P: Well there were a couple of things that I think that really worth pointing out. So first and foremost I think telemedicine is evolving and so many of the used cases that we’re using telemedicine for are legacy as cases and those are all growing which is great but there’s a very large upside to telemedicine that needs to be explored. So the used cases that were highlighted were stroke, behavior health and staff education or training, those are the top three used cases and that was followed by primary care. Although great to have stroke out there as a lead, stroke is something that is a bit of an older model, we clearly can provide a lot of value but there’s so many other opportunities really to improve care through the continuum. The thing that I found perhaps most striking was that there are clearly changes in attitude by many hospital administrators in terms of how they’re looking at telehealth. So whereas in a not so distant past people would talk about executive resistance to telehealth and that was a very minor positive response, only 4% of executives had resistance to telehealth today. The major things that seem to be top of mind were issues related to investment in technology and infrastructure to support telehealth and really the biggest struggle there is one around competing opportunities moving forward in the world of value based care. Of many health care systems are struggling to find the supporting structures to enable different forms of care delivery and so I think telemedicine is really competing against a lot of parallel initiatives for data and meaningful use.

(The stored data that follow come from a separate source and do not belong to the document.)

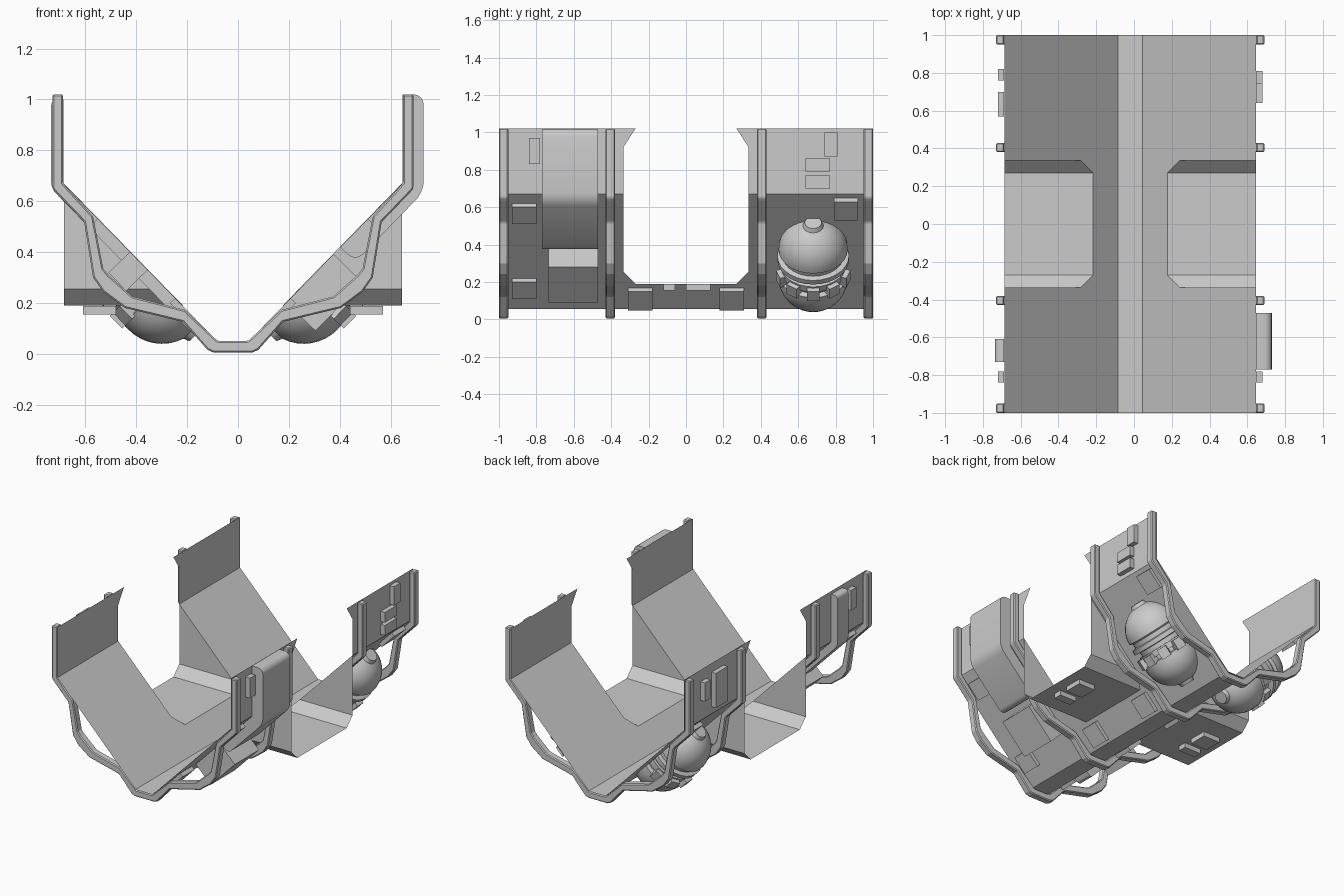
import bpy, bmesh
from math import sin, cos, pi, radians
from mathutils import Matrix, Vector

cube = bpy.data.objects.get("Cube")
if cube:
    bpy.data.objects.remove(cube)

grey = bpy.data.materials.new("hull_grey")
grey.use_nodes = True
grey.diffuse_color = (0.6, 0.6, 0.6, 1)
grey.node_tree.nodes["Principled BSDF"].inputs["Base Color"].default_value = (0.6, 0.6, 0.6, 1)

MID = -0.02                      # centre line of the hull
FLOOR_U, FLOOR_Z = 0.065, 0.055  # where floor meets slope
WALL_U, WALL_Z, TOP = 0.665, 0.67, 1.02
AX, AZ = 0.698, 0.716            # direction up the slope


def slope(s, d=0.002):
    """Point at distance s up the slope and d outward from it."""
    return (FLOOR_U + AX * s + AZ * d, FLOOR_Z + AZ * s - AX * d)


def slope_u(z):
    return FLOOR_U + (z - FLOOR_Z) * (WALL_U - FLOOR_U) / (WALL_Z - FLOOR_Z)


def world(side, u, y, z):
    return Vector((MID + side * u, y, z))


def finish(name, bm, smooth=False, normals=True):
    if normals:
        bmesh.ops.recalc_face_normals(bm, faces=bm.faces)
    mesh = bpy.data.meshes.new(name)
    bm.to_mesh(mesh)
    bm.free()
    mesh.materials.append(grey)
    obj = bpy.data.objects.new(name, mesh)
    bpy.context.collection.objects.link(obj)
    if smooth:
        bpy.ops.object.select_all(action='DESELECT')
        obj.select_set(True)
        bpy.context.view_layer.objects.active = obj
        bpy.ops.object.shade_smooth_by_angle(angle=radians(35))
    return obj


def prism(name, side, inner, outer, y0, y1, rounding=0):
    """Extrude a closed (u, z) profile along y, rounding its outer corners."""
    bm = bmesh.new()
    pts = inner + outer
    a = [bm.verts.new(world(side, u, y0, z)) for u, z in pts]
    b = [bm.verts.new(world(side, u, y1, z)) for u, z in pts]
    n = len(pts)
    bm.faces.new(a)
    bm.faces.new(b[::-1])
    for i in range(n):
        bm.faces.new((a[i], a[(i + 1) % n], b[(i + 1) % n], b[i]))
    if rounding:
        edges = [bm.edges.get((a[i], b[i])) for i in range(len(inner), n)]
        bmesh.ops.bevel(bm, geom=edges, offset=rounding, segments=4, profile=0.5, affect='EDGES')
    return finish(name, bm, smooth=rounding > 0)


def slope_box(name, side, y0, y1, s0, s1, depth=0.03):
    prism(name, side, [slope(s0), slope(s1)], [slope(s1, depth), slope(s0, depth)], y0, y1)


def wall_box(name, side, y0, y1, z0, z1, depth=0.035):
    u = WALL_U + 0.002
    prism(name, side, [(u, z0), (u, z1)], [(WALL_U + depth, z1), (WALL_U + depth, z0)], y0, y1)


# Hull shell with a chamfered doorway on each side
HALF, CUT = 0.335, 0.27
SILL, CHAMFER, FLARE = 0.19, 0.255, 0.92
bm = bmesh.new()


def face(side, pts):
    bm.faces.new([bm.verts.new(world(side, u, y, z)) for u, y, z in pts])


face(1, [(-FLOOR_U, -1, FLOOR_Z), (FLOOR_U, -1, FLOOR_Z), (FLOOR_U, 1, FLOOR_Z), (-FLOOR_U, 1, FLOOR_Z)])
for side in (-1, 1):
    lo, hi = slope_u(SILL), slope_u(CHAMFER)
    face(side, [(lo, -CUT, SILL), (WALL_U, -CUT, SILL), (WALL_U, CUT, SILL), (lo, CUT, SILL)])
    for e in (-1, 1):
        face(side, [(FLOOR_U, 0, FLOOR_Z), (FLOOR_U, e, FLOOR_Z), (WALL_U, e, WALL_Z),
                    (WALL_U, e * HALF, WALL_Z), (hi, e * HALF, CHAMFER), (lo, e * CUT, SILL), (lo, 0, SILL)])
        face(side, [(WALL_U, e, WALL_Z), (WALL_U, e, TOP), (WALL_U, e * CUT, TOP),
                    (WALL_U, e * HALF, FLARE), (WALL_U, e * HALF, WALL_Z)])
        face(side, [(lo, e * CUT, SILL), (WALL_U, e * CUT, SILL), (WALL_U, e * HALF, CHAMFER), (hi, e * HALF, CHAMFER)])
        face(side, [(hi, e * HALF, CHAMFER), (WALL_U, e * HALF, CHAMFER), (WALL_U, e * HALF, WALL_Z)])
bmesh.ops.remove_doubles(bm, verts=bm.verts, dist=0.0005)
finish("hull_shell", bm)

# Four structural ribs
rib_in = [(.668, TOP), (.668, .67), (.55, .54), (.51, .335), (.49, .31), (.395, .225), (.19, .172), (.06, .05)]
rib_out = [(.075, .004), (.10, .015), (.197, .125), (.425, .18), (.51, .243), (.55, .30), (.585, .518),
           (.695, .632), (.71, .65), (.71, TOP)]


def flip(pts):
    return [(-u, z) for u, z in reversed(pts)]


for i, y in enumerate((-0.975, -0.405, 0.405, 0.975)):
    rib = prism(f"rib_{i + 1}", 1, rib_in + flip(rib_in), flip(rib_out) + rib_out, y - 0.025, y + 0.025)
    bev = rib.modifiers.new("soft_edges", 'BEVEL')
    bev.width, bev.segments, bev.limit_method = 0.006, 1, 'ANGLE'

# Wrapped ducts following wall and slope
U = WALL_U + 0.002
prism("wide_duct", 1, [slope(.51), (U, WALL_Z), (U, TOP)],
      [(.75, TOP), (.75, .636), slope(.51, .085)], -0.77, -0.47, 0.04)
prism("narrow_duct", -1, [slope(.04), (U, WALL_Z), (U, 1.0)],
      [(.715, 1.0), (.715, .65), slope(.04, .05)], -0.73, -0.61, 0.025)

# Equipment boxes on the slopes
slope_box("duct_base", 1, -0.735, -0.47, .206, .472, .162)
slope_box("duct_clamp", -1, -0.78, -0.56, .385, .485, .12)
for side in (-1, 1):
    slope_box("upper_front_box", side, -0.93, -0.80, .665, .79)
    slope_box("lower_front_box", side, -0.93, -0.80, .106, .23)
    slope_box("upper_back_box", side, 0.79, 0.92, .69, .83)
    for e in (-1, 1):
        y = e * 0.245
        slope_box("sill_box", side, y - 0.065, y + 0.065, .02, .16)
    # Blocks under the doorway floor
    for y0, y1 in ((-0.12, -0.06), (0.0, 0.13)):
        prism("underfloor_block", side, [(.46, .188), (.59, .188)], [(.59, .155), (.46, .155)], y0, y1)

# Boxes on the outer walls
for args in ((1, -0.84, -0.78, .83, .97), (1, .74, .81, .87, 1.0), (1, .64, .77, .79, .86),
             (1, .64, .77, .70, .77), (-1, -0.84, -0.78, .83, .97),
             (-1, .57, .70, .72, .96), (-1, .76, .82, .81, .94)):
    wall_box("wall_box", *args)

# Pressure tanks lying along the slopes, trimmed at the hull
R, GAP = 0.185, 0.21


def dome(sign, base):
    arc = [(R * cos(a), base + sign * R * sin(a)) for a in (radians(t) for t in range(0, 75, 9))]
    tip = base + sign * (R + 0.015)
    return arc + [(0.055, base + sign * R * 0.955), (0.045, tip), (0, tip)]


profile = dome(-1, 0)[::-1] + [(R, .03), (.155, .035), (.155, .06), (.175, .06), (.175, .10), (.155, .10),
                               (.155, .13), (.192, .135), (.192, .165), (.165, .17), (.165, .20)] + dome(1, GAP)
for side in (-1, 1):
    u, z = slope(.27, .035)
    normal, axis = Vector((side * AZ, 0, -AX)), Vector((side * AX, 0, AZ))
    frame = Matrix((normal, Vector((0, 1, 0)), axis)).transposed().to_4x4()
    frame.translation = world(side, u, 0.68, z)
    bm = bmesh.new()
    vs = [bm.verts.new((r, 0, h)) for r, h in profile]
    es = [bm.edges.new(pair) for pair in zip(vs, vs[1:])]
    bmesh.ops.spin(bm, geom=vs + es, cent=(0, 0, 0), axis=(0, 0, 1), angle=2 * pi, steps=28)
    bmesh.ops.remove_doubles(bm, verts=bm.verts, dist=0.0005)
    bmesh.ops.recalc_face_normals(bm, faces=bm.faces)
    bmesh.ops.bisect_plane(bm, geom=bm.verts[:] + bm.edges[:] + bm.faces[:], plane_co=(-0.033, 0, 0),
                           plane_no=(-1, 0, 0), clear_outer=True)
    # Clamp blocks around the waist
    for deg in (-70, -35, 0, 35, 70):
        m = Matrix.Rotation(radians(deg), 4, 'Z') @ Matrix.Translation((0.175, 0, 0.055)) @ Matrix.Diagonal((.05, .065, .07, 1))
        bmesh.ops.create_cube(bm, size=1, matrix=m)
    bm.transform(frame)
    if side < 0:
        bmesh.ops.reverse_faces(bm, faces=bm.faces)
    finish("left_tank" if side > 0 else "right_tank", bm, smooth=True, normals=False)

N: In the beginning of our conversation, we had a little bit of, I guess an issue with the terms that are being used, the understanding, the thinking about telemedicine, telehealth when we’re talking you used telemedicine, you used telehealth. Are the terms interchangeable or is there a subtle or a glaring difference in the two terms as it relates to understanding and changing the conversation to provide better collaboration?
P: Well I think the word medicine and health are terms that are evolving in the American Lexicon, right? So traditionally medicine has been about fixing the sick whereas health has been about maintaining your health and I think generally here in this country we’re moving towards more preventative wellness than treating the sick. That being said the technologies, the used cases are very similar between telemedicine and telehealth. It’s really again this opportunity to provide the right care at the right time so that the human touch if you will, ironically it’s a virtual touch can be enabled to reduce the cost of care while improving outcomes.
N: Great. You’ve been listening to Health Professional Radio, I’m your host Neal Howard. And we’ve been in studio with Dr. Alan Pitt, Chief Medical Officer at Avizia and Attending Physician and Professor of Neuroradiology at the Barrow Neurological Institute talking about the 2016 National Telemedicine Report called Closing the Telehealth Gap. It’s been great having you here with us today Doctor.
P: Thank you.
N: Transcripts and audio of this program are available at healthprofessionalradio.com.au and also at hpr.fm and you can subscribe to this podcast on iTunes.